(GIVEN INFORMATION begins)

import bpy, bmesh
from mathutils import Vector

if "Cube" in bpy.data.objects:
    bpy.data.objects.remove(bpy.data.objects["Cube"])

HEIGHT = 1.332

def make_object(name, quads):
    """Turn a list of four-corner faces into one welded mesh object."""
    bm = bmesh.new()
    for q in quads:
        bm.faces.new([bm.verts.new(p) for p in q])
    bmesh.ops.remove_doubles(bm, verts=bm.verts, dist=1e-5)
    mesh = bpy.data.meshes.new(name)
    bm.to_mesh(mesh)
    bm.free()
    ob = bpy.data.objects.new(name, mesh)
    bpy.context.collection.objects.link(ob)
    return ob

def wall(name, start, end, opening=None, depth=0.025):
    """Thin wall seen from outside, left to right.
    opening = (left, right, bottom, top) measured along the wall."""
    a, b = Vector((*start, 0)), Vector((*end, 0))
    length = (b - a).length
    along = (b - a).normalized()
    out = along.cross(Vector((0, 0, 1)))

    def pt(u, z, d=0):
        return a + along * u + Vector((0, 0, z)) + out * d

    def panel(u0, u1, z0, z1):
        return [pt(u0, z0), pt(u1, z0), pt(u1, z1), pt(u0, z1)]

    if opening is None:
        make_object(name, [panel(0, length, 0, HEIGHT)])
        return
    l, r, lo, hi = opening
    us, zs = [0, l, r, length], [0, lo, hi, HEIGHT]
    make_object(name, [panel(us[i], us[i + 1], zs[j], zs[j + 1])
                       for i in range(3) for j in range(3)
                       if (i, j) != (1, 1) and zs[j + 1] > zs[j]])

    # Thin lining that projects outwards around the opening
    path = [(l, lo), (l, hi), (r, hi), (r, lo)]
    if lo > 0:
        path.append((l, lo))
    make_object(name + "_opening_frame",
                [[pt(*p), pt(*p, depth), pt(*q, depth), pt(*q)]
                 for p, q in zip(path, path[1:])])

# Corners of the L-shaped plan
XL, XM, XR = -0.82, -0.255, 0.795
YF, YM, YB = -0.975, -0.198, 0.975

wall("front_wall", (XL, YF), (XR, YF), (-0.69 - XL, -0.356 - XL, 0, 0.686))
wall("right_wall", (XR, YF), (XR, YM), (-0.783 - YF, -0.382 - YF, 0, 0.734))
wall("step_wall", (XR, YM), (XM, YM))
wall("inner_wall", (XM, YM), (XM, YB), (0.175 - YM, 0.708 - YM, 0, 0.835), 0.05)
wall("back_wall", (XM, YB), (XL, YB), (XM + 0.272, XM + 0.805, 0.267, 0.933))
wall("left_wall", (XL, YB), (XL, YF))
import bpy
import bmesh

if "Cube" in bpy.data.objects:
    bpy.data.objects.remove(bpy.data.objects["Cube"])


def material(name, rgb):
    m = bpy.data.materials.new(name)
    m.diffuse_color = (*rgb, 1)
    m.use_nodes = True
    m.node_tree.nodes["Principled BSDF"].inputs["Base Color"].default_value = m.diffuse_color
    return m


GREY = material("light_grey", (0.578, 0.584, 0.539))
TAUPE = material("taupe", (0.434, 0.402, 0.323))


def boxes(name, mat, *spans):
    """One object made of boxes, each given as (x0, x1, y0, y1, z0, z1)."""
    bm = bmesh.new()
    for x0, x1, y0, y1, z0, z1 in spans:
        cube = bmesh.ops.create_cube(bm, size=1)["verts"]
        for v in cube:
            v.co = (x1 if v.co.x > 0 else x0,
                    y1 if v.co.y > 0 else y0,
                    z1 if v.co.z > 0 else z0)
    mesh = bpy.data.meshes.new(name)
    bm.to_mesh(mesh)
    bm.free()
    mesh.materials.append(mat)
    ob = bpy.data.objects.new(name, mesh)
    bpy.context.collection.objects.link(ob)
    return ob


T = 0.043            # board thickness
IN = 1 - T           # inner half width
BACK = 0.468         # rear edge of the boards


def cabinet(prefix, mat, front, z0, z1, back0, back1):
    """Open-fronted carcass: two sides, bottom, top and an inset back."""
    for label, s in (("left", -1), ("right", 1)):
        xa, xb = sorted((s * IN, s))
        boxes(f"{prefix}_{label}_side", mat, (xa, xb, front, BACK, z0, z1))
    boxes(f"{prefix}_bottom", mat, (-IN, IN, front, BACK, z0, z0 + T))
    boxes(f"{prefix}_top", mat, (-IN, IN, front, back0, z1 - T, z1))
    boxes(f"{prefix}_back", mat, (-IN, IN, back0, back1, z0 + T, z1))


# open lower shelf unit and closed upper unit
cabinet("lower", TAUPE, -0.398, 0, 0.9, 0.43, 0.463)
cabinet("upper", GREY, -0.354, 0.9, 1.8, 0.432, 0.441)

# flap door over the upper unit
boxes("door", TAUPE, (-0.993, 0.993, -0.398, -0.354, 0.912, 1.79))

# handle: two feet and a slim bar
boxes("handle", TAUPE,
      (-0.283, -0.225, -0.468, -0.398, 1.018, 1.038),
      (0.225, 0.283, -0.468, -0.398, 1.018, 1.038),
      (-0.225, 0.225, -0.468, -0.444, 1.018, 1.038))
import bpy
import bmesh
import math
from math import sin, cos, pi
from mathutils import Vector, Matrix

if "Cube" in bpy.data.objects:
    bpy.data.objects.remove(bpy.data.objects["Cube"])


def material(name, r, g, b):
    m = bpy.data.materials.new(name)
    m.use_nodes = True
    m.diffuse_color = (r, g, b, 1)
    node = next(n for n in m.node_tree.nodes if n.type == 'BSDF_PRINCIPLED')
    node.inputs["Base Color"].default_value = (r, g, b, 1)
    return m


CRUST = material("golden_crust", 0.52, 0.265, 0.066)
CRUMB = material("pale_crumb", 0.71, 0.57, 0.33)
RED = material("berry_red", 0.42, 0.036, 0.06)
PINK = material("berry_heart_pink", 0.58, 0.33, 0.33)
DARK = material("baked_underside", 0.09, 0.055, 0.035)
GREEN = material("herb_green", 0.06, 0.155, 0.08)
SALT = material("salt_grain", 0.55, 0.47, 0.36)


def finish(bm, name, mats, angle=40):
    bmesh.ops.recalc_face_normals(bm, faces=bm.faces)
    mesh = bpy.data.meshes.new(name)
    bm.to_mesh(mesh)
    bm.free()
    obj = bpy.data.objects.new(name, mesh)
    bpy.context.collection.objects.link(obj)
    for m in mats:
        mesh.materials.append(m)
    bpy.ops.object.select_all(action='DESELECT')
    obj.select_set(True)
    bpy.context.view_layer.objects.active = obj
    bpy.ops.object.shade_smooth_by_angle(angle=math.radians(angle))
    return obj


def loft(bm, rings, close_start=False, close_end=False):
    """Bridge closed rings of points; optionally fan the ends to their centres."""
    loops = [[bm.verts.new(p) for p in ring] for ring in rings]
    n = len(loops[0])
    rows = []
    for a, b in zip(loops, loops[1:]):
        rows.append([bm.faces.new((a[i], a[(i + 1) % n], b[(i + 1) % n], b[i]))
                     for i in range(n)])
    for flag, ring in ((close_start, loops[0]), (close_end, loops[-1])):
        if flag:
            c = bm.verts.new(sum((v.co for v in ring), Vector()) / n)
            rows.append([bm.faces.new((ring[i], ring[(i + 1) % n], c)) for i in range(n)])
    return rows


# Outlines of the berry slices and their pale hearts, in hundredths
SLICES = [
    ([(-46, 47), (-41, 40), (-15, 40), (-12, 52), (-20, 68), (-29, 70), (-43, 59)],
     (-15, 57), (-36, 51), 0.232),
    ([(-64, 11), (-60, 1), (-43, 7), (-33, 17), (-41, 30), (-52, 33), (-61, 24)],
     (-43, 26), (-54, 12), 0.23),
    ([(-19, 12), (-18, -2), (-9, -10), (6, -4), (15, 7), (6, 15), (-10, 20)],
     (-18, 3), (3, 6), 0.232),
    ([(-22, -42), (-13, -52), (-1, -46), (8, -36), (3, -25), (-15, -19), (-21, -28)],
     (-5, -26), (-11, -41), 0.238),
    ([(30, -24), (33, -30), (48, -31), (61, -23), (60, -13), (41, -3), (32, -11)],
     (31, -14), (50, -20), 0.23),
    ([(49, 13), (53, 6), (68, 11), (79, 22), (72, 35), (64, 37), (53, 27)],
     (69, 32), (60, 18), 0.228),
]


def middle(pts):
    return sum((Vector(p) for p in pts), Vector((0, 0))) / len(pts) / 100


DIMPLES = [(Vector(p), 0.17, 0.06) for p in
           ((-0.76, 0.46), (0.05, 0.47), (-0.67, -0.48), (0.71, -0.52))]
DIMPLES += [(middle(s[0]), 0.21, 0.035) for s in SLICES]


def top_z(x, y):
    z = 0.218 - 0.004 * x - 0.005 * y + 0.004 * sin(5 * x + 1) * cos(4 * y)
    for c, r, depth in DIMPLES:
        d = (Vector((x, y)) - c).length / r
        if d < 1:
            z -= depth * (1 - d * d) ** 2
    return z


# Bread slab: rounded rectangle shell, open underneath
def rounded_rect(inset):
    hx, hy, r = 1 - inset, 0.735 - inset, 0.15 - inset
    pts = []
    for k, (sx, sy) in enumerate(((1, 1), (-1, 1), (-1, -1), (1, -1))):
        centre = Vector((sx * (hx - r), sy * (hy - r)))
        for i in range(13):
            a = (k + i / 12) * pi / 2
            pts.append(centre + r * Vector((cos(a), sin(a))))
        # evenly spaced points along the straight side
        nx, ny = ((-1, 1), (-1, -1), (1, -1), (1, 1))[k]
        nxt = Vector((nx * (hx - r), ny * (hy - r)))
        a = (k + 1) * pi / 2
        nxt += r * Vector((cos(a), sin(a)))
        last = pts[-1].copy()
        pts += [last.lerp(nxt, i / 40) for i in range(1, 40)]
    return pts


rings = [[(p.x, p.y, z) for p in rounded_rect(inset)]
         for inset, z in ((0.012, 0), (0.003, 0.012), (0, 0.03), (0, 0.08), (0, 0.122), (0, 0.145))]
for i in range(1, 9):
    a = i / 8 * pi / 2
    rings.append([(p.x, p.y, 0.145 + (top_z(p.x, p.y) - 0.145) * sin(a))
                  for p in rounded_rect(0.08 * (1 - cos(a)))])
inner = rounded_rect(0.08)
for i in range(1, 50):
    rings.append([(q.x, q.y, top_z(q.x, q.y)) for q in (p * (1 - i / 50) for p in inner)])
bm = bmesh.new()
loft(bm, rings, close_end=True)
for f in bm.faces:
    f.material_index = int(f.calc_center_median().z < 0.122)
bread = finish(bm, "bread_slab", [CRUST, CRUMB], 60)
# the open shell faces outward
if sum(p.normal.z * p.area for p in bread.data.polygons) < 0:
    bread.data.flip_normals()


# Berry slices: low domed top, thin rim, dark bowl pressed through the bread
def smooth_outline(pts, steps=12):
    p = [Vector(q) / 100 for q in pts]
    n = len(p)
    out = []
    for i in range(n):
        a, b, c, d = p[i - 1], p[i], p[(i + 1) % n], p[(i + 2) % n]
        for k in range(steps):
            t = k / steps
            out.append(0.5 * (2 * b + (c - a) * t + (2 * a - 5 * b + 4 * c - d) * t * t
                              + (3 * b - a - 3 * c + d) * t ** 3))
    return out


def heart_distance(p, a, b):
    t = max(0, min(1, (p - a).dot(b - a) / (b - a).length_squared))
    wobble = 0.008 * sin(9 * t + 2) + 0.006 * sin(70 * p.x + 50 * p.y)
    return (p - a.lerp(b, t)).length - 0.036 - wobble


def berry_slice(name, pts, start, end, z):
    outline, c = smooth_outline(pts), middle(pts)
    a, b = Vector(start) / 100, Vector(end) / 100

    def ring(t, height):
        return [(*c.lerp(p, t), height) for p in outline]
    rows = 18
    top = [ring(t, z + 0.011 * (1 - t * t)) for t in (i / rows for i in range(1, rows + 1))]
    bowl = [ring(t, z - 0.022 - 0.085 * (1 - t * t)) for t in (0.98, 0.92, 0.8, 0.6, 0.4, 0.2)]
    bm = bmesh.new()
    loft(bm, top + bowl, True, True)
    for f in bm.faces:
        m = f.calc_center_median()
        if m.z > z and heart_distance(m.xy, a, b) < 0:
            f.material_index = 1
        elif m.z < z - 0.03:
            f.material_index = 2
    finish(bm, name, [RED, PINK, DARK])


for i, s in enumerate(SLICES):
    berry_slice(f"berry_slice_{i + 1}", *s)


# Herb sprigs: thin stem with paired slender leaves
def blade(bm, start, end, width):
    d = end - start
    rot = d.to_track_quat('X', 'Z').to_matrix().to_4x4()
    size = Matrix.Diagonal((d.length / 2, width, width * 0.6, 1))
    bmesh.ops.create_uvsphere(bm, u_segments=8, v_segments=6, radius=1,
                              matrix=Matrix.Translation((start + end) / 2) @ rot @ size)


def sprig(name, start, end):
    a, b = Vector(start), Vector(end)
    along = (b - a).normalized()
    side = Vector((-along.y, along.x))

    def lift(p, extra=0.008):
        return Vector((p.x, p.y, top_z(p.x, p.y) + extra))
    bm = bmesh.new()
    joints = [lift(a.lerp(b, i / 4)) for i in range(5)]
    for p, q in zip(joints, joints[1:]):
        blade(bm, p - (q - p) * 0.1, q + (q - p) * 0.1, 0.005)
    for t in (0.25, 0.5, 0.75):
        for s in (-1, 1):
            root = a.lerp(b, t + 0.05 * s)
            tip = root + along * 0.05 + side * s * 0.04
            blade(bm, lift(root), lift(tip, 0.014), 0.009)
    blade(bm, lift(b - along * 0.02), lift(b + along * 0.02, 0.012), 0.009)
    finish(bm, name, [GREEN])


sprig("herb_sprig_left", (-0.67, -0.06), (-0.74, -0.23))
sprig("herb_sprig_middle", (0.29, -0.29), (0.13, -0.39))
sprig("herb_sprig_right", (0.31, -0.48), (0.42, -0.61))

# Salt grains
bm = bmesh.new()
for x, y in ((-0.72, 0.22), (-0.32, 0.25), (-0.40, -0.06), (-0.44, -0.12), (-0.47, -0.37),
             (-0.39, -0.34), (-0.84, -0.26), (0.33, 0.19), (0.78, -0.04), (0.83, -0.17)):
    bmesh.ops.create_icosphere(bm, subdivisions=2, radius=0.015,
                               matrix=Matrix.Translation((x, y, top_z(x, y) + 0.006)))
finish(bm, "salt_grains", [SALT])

(GIVEN INFORMATION ends)

[BRIEF] For this task, write out exactly the lines of the entries above, starting at the line with "[CRUST, CRUMB], 60)" and ending at the line with "t = k / steps", both included, and no others.

[SOLUTION]
bread = finish(bm, "bread_slab", [CRUST, CRUMB], 60)
# the open shell faces outward
if sum(p.normal.z * p.area for p in bread.data.polygons) < 0:
    bread.data.flip_normals()


# Berry slices: low domed top, thin rim, dark bowl pressed through the bread
def smooth_outline(pts, steps=12):
    p = [Vector(q) / 100 for q in pts]
    n = len(p)
    out = []
    for i in range(n):
        a, b, c, d = p[i - 1], p[i], p[(i + 1) % n], p[(i + 2) % n]
        for k in range(steps):
            t = k / steps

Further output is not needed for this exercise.